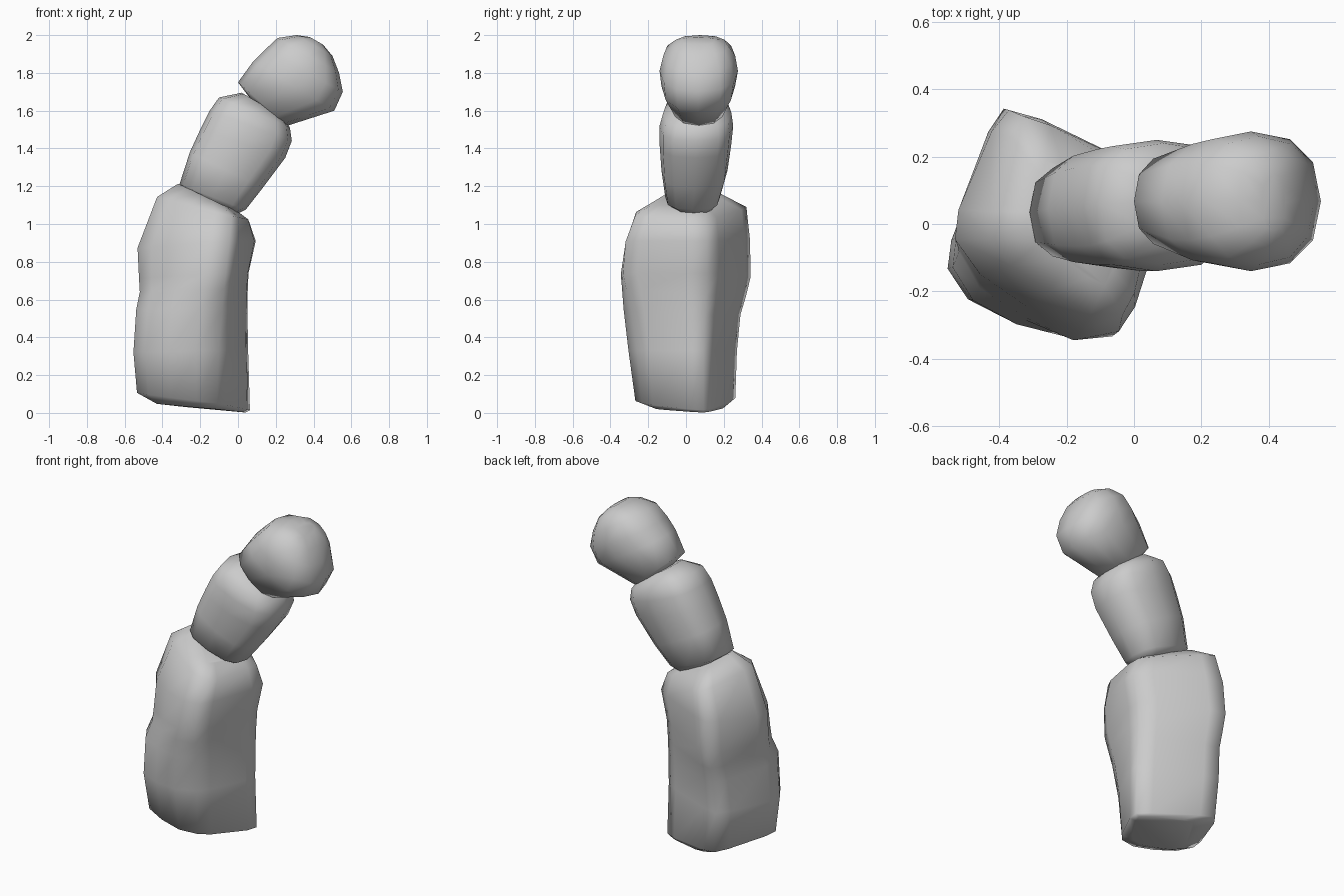
import bpy, bmesh, math
from mathutils import Vector

if "Cube" in bpy.data.objects:
    bpy.data.objects.remove(bpy.data.objects["Cube"])


def loft(name, rings):
    """Skin a stack of equal-length rings into a closed, smooth-shaded rock."""
    bm = bmesh.new()
    vs = [[bm.verts.new(p) for p in r] for r in rings]
    n = len(vs[0])
    for a, b in zip(vs, vs[1:]):
        for i in range(n):
            j = (i + 1) % n
            bm.faces.new((a[i], a[j], b[j], b[i]))
    bm.faces.new(vs[0][::-1])
    bm.faces.new(vs[-1])
    bmesh.ops.recalc_face_normals(bm, faces=bm.faces)
    for f in bm.faces:
        f.smooth = True
    me = bpy.data.meshes.new(name)
    bm.to_mesh(me)
    bm.free()
    ob = bpy.data.objects.new(name, me)
    bpy.context.collection.objects.link(ob)


def rounded_quad(bulge, corners):
    """Four corners -> softened ring, with the front-left side bulging outward."""
    c = [Vector(p) for p in corners]
    out = []
    for i in range(4):
        p, a, b = c[i], c[i - 1], c[(i + 1) % 4]
        out += [p.lerp(a, 0.22), p + (a - p) * 0.04 + (b - p) * 0.04, p.lerp(b, 0.22)]
    push = Vector((-0.4, -0.9, 0)) * bulge
    out[0] += push
    out[11] += push * 0.9
    out.append(c[3].lerp(c[0], 0.5) + push * 1.3)
    return out


def tilted_ring(xl, zl, xr, zr, y0, y1, n=12, e=2.7):
    """Squarish ring spanning a left and a right point, and a y range."""
    mid = Vector(((xl + xr) / 2, (y0 + y1) / 2, (zl + zr) / 2))
    u = Vector(((xr - xl) / 2, 0, (zr - zl) / 2))
    v = Vector((0, (y1 - y0) / 2, 0))
    pts = []
    for i in range(n):
        t = 2 * math.pi * i / n
        c, s = math.cos(t), math.sin(t)
        pts.append(mid + u * math.copysign(abs(c) ** (2 / e), c)
                   + v * math.copysign(abs(s) ** (2 / e), s))
    return pts


# Large base rock: bulge, then front, right, back, left corner at each level
base = [
    (.02, [(-.12, -.17, .02), (.06, .10, .0), (-.27, .22, .03), (-.45, -.10, .05)]),
    (.045, [(-.10, -.255, .05), (.09, .10, .01), (-.39, .285, .08), (-.56, -.13, .11)]),
    (.06, [(-.09, -.28, .33), (.08, .10, .33), (-.41, .295, .33), (-.58, -.145, .32)]),
    (.06, [(-.07, -.315, .55), (.075, .11, .52), (-.40, .315, .52), (-.565, -.14, .55)]),
    (.055, [(-.06, -.345, .66), (.075, .115, .62), (-.40, .345, .62), (-.545, -.09, .64)]),
    (.05, [(-.05, -.365, .74), (.08, .12, .74), (-.40, .37, .72), (-.55, -.07, .71)]),
    (.04, [(-.03, -.35, .91), (.12, .12, .91), (-.385, .365, .92), (-.56, -.05, .87)]),
    (.025, [(-.02, -.295, 1.04), (.075, .11, 1.02), (-.34, .345, 1.09), (-.45, -.05, 1.15)]),
    (.0, [(-.08, -.20, 1.10), (.00, .08, 1.07), (-.27, .20, 1.16), (-.33, -.01, 1.22)]),
]
loft("base_rock", [rounded_quad(*r) for r in base])

# Middle rock leaning to the right
middle = [
    (-.23, 1.15, -.01, 1.05, -.05, .14),
    (-.31, 1.21, .04, 1.075, -.11, .18),
    (-.255, 1.38, .13, 1.19, -.13, .22),
    (-.20, 1.50, .25, 1.35, -.14, .24),
    (-.15, 1.60, .285, 1.44, -.14, .25),
    (-.10, 1.67, .275, 1.51, -.12, .24),
    (.02, 1.695, .23, 1.57, -.05, .18),
]
loft("middle_rock", [tilted_ring(*r, e=2.8) for r in middle])

# Rounded top rock
top = [
    (.06, 1.67, .20, 1.55, .0, .17),
    (.0, 1.75, .26, 1.52, -.075, .21),
    (.08, 1.86, .51, 1.60, -.13, .26),
    (.14, 1.92, .555, 1.70, -.14, .275),
    (.21, 1.985, .535, 1.80, -.12, .26),
    (.31, 2.0, .50, 1.89, -.07, .22),
    (.38, 1.99, .45, 1.95, -.02, .15),
]
loft("top_rock", [tilted_ring(*r, e=2.4) for r in top])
• • • • •
* **Work required**: Images do not belong in the copy; reproduce all other parts of the records above verbatim.

* **Expected answer**:
import bpy, bmesh, math
from mathutils import Vector

if "Cube" in bpy.data.objects:
    bpy.data.objects.remove(bpy.data.objects["Cube"])


def loft(name, rings):
    """Skin a stack of equal-length rings into a closed, smooth-shaded rock."""
    bm = bmesh.new()
    vs = [[bm.verts.new(p) for p in r] for r in rings]
    n = len(vs[0])
    for a, b in zip(vs, vs[1:]):
        for i in range(n):
            j = (i + 1) % n
            bm.faces.new((a[i], a[j], b[j], b[i]))
    bm.faces.new(vs[0][::-1])
    bm.faces.new(vs[-1])
    bmesh.ops.recalc_face_normals(bm, faces=bm.faces)
    for f in bm.faces:
        f.smooth = True
    me = bpy.data.meshes.new(name)
    bm.to_mesh(me)
    bm.free()
    ob = bpy.data.objects.new(name, me)
    bpy.context.collection.objects.link(ob)


def rounded_quad(bulge, corners):
    """Four corners -> softened ring, with the front-left side bulging outward."""
    c = [Vector(p) for p in corners]
    out = []
    for i in range(4):
        p, a, b = c[i], c[i - 1], c[(i + 1) % 4]
        out += [p.lerp(a, 0.22), p + (a - p) * 0.04 + (b - p) * 0.04, p.lerp(b, 0.22)]
    push = Vector((-0.4, -0.9, 0)) * bulge
    out[0] += push
    out[11] += push * 0.9
    out.append(c[3].lerp(c[0], 0.5) + push * 1.3)
    return out


def tilted_ring(xl, zl, xr, zr, y0, y1, n=12, e=2.7):
    """Squarish ring spanning a left and a right point, and a y range."""
    mid = Vector(((xl + xr) / 2, (y0 + y1) / 2, (zl + zr) / 2))
    u = Vector(((xr - xl) / 2, 0, (zr - zl) / 2))
    v = Vector((0, (y1 - y0) / 2, 0))
    pts = []
    for i in range(n):
        t = 2 * math.pi * i / n
        c, s = math.cos(t), math.sin(t)
        pts.append(mid + u * math.copysign(abs(c) ** (2 / e), c)
                   + v * math.copysign(abs(s) ** (2 / e), s))
    return pts


# Large base rock: bulge, then front, right, back, left corner at each level
base = [
    (.02, [(-.12, -.17, .02), (.06, .10, .0), (-.27, .22, .03), (-.45, -.10, .05)]),
    (.045, [(-.10, -.255, .05), (.09, .10, .01), (-.39, .285, .08), (-.56, -.13, .11)]),
    (.06, [(-.09, -.28, .33), (.08, .10, .33), (-.41, .295, .33), (-.58, -.145, .32)]),
    (.06, [(-.07, -.315, .55), (.075, .11, .52), (-.40, .315, .52), (-.565, -.14, .55)]),
    (.055, [(-.06, -.345, .66), (.075, .115, .62), (-.40, .345, .62), (-.545, -.09, .64)]),
    (.05, [(-.05, -.365, .74), (.08, .12, .74), (-.40, .37, .72), (-.55, -.07, .71)]),
    (.04, [(-.03, -.35, .91), (.12, .12, .91), (-.385, .365, .92), (-.56, -.05, .87)]),
    (.025, [(-.02, -.295, 1.04), (.075, .11, 1.02), (-.34, .345, 1.09), (-.45, -.05, 1.15)]),
    (.0, [(-.08, -.20, 1.10), (.00, .08, 1.07), (-.27, .20, 1.16), (-.33, -.01, 1.22)]),
]
loft("base_rock", [rounded_quad(*r) for r in base])

# Middle rock leaning to the right
middle = [
    (-.23, 1.15, -.01, 1.05, -.05, .14),
    (-.31, 1.21, .04, 1.075, -.11, .18),
    (-.255, 1.38, .13, 1.19, -.13, .22),
    (-.20, 1.50, .25, 1.35, -.14, .24),
    (-.15, 1.60, .285, 1.44, -.14, .25),
    (-.10, 1.67, .275, 1.51, -.12, .24),
    (.02, 1.695, .23, 1.57, -.05, .18),
]
loft("middle_rock", [tilted_ring(*r, e=2.8) for r in middle])

# Rounded top rock
top = [
    (.06, 1.67, .20, 1.55, .0, .17),
    (.0, 1.75, .26, 1.52, -.075, .21),
    (.08, 1.86, .51, 1.60, -.13, .26),
    (.14, 1.92, .555, 1.70, -.14, .275),
    (.21, 1.985, .535, 1.80, -.12, .26),
    (.31, 2.0, .50, 1.89, -.07, .22),
    (.38, 1.99, .45, 1.95, -.02, .15),
]
loft("top_rock", [tilted_ring(*r, e=2.4) for r in top])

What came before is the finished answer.